**Try it:** Copy every line below that has the word "Cube" in it.

**Material supplied:**
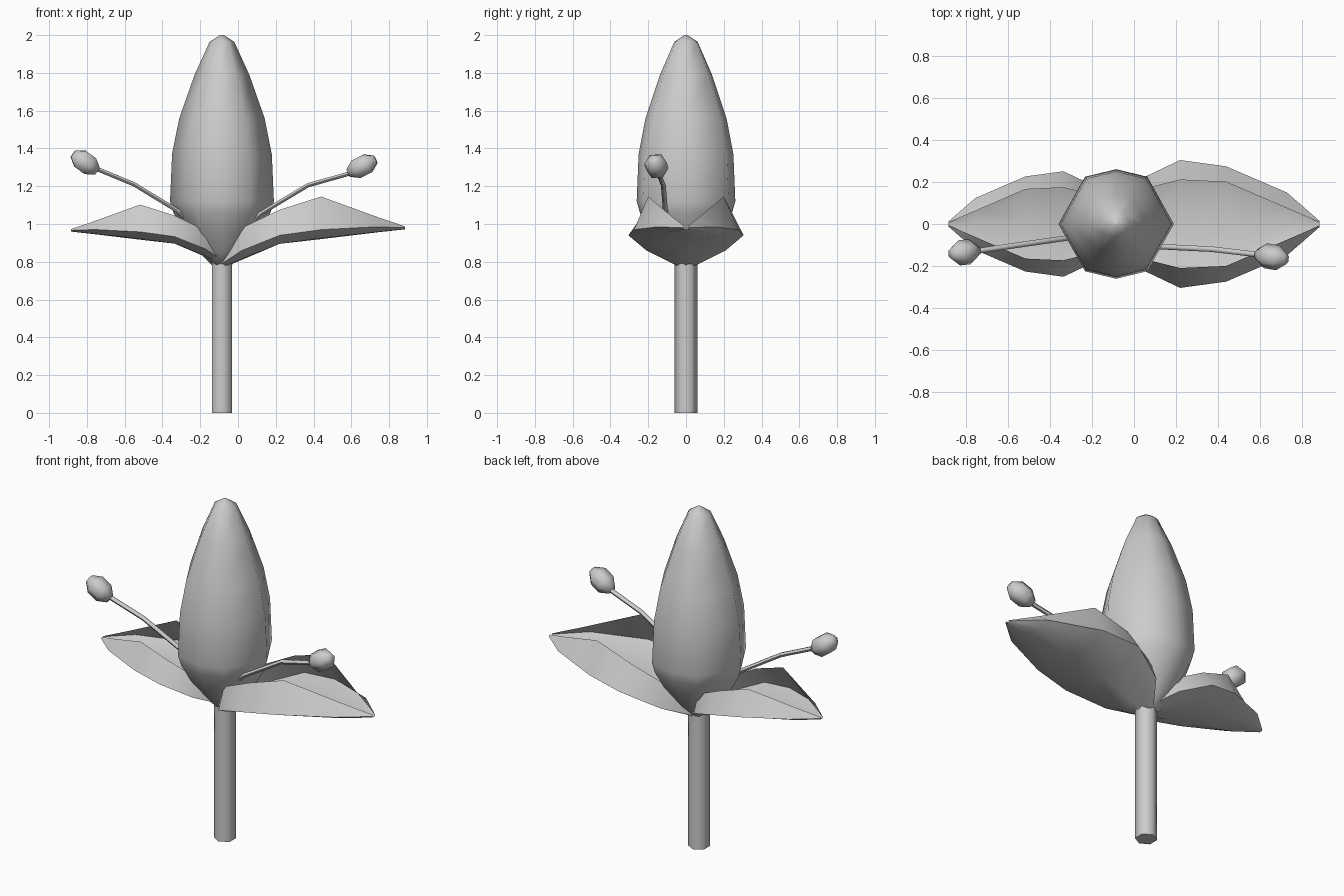
import bpy, bmesh, math
from mathutils import Vector

if "Cube" in bpy.data.objects:
    bpy.data.objects.remove(bpy.data.objects["Cube"])

CX = -0.085  # flower axis


def finish(name, bm, angle=40):
    bmesh.ops.recalc_face_normals(bm, faces=bm.faces)
    me = bpy.data.meshes.new(name)
    bm.to_mesh(me)
    bm.free()
    ob = bpy.data.objects.new(name, me)
    bpy.context.collection.objects.link(ob)
    bpy.ops.object.select_all(action='DESELECT')
    ob.select_set(True)
    bpy.context.view_layer.objects.active = ob
    bpy.ops.object.shade_smooth_by_angle(angle=math.radians(angle))
    return ob


def loft(name, rings, closed=True, angle=40):
    """Skin a list of equal-length point rings; closed rings get end caps."""
    bm = bmesh.new()
    rows = [[bm.verts.new(p) for p in r] for r in rings]
    n = len(rows[0])
    for a, b in zip(rows, rows[1:]):
        for i in range(n if closed else n - 1):
            j = (i + 1) % n
            bm.faces.new((a[i], a[j], b[j], b[i]))
    if closed:
        bm.faces.new(rows[0])
        bm.faces.new(rows[-1])
    return finish(name, bm, angle)


def tube(name, path, radii, sides=6):
    """Round section swept along a path with a radius per point."""
    pts = [Vector(p) for p in path]
    rings = []
    for i, p in enumerate(pts):
        d = (pts[min(i + 1, len(pts) - 1)] - pts[max(i - 1, 0)]).normalized()
        u = d.cross(Vector((0, 1, 0))).normalized()
        v = d.cross(u)
        rings.append([p + radii[i] * (math.cos(t) * u + math.sin(t) * v)
                      for t in (math.tau * (k + 0.5) / sides for k in range(sides))])
    return loft(name, rings, angle=60)


# Stem: hexagon with corners on the y axis
hexagon = [(0.06 * math.sin(k * math.pi / 3), 0.06 * math.cos(k * math.pi / 3)) for k in range(6)]
loft("stem", [[(CX + x, y, z) for x, y in hexagon] for z in (0, 0.8)], angle=65)

# Closed bud: eight-sided section scaled along a profile of (scale, z)
section = [(1, 0), (0.54, 0.82), (0, 0.95), (-0.54, 0.82),
           (-1, 0), (-0.54, -0.82), (0, -0.95), (0.54, -0.82)]
profile = [(0.04, 0.77), (0.12, 0.85), (0.20, 0.96), (0.257, 1.06), (0.275, 1.12),
           (0.264, 1.37), (0.226, 1.56), (0.145, 1.79), (0.065, 1.965), (0.01, 2.0)]
loft("bud", [[(CX + r * x, r * y, z) for x, y in section] for r, z in profile], angle=60)

# Open petals: x, then (y, z) of keel, belly, side and curled-in edge
stations = [
    (-0.10, (0, 0.76), (0.02, 0.765), (0.04, 0.78), (0.03, 0.81)),
    (0.02, (0, 0.81), (0.12, 0.815), (0.21, 0.86), (0.16, 0.98)),
    (0.22, (0, 0.895), (0.17, 0.895), (0.305, 0.94), (0.21, 1.075)),
    (0.44, (0, 0.92), (0.16, 0.925), (0.275, 0.97), (0.20, 1.145)),
    (0.73, (0, 0.955), (0.09, 0.957), (0.15, 0.985), (0.075, 1.04)),
    (0.885, (0, 0.972), (0.01, 0.972), (0.015, 0.98), (0.008, 0.987)),
]


def petal(name, sx, s, lift):
    rings = []
    for x, *half in stations:
        full = [(-y, z) for y, z in half[:0:-1]] + half
        rings.append([(CX + sx * (x - CX), s * y, 0.76 + lift + s * (z - 0.76)) for y, z in full])
    loft(name, rings, closed=False, angle=75)


petal("right_petal", 1, 1, 0)
petal("left_petal", -0.825, 0.825, 0.025)

# Stamens: thin bent filament with a faceted anther at the end


def stamen(side, path, tip0, tip1):
    tube(side + "_filament", path, [0.013] * len(path))
    a, b = Vector(tip0), Vector(tip1)
    fr = (0, 0.3, 0.7, 1)
    tube(side + "_anther", [a.lerp(b, f) for f in fr], (0.025, 0.06, 0.06, 0.025))


stamen("right", [(-0.03, -0.09, 0.92), (0.12, -0.108, 1.055), (0.37, -0.12, 1.205), (0.60, -0.147, 1.27)],
       (0.585, -0.145, 1.27), (0.728, -0.168, 1.342))
stamen("left", [(-0.20, -0.04, 0.96), (-0.32, -0.067, 1.07), (-0.55, -0.10, 1.21), (-0.755, -0.13, 1.295)],
       (-0.745, -0.128, 1.28), (-0.873, -0.142, 1.372))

**Result of this task:**
if "Cube" in bpy.data.objects:
    bpy.data.objects.remove(bpy.data.objects["Cube"])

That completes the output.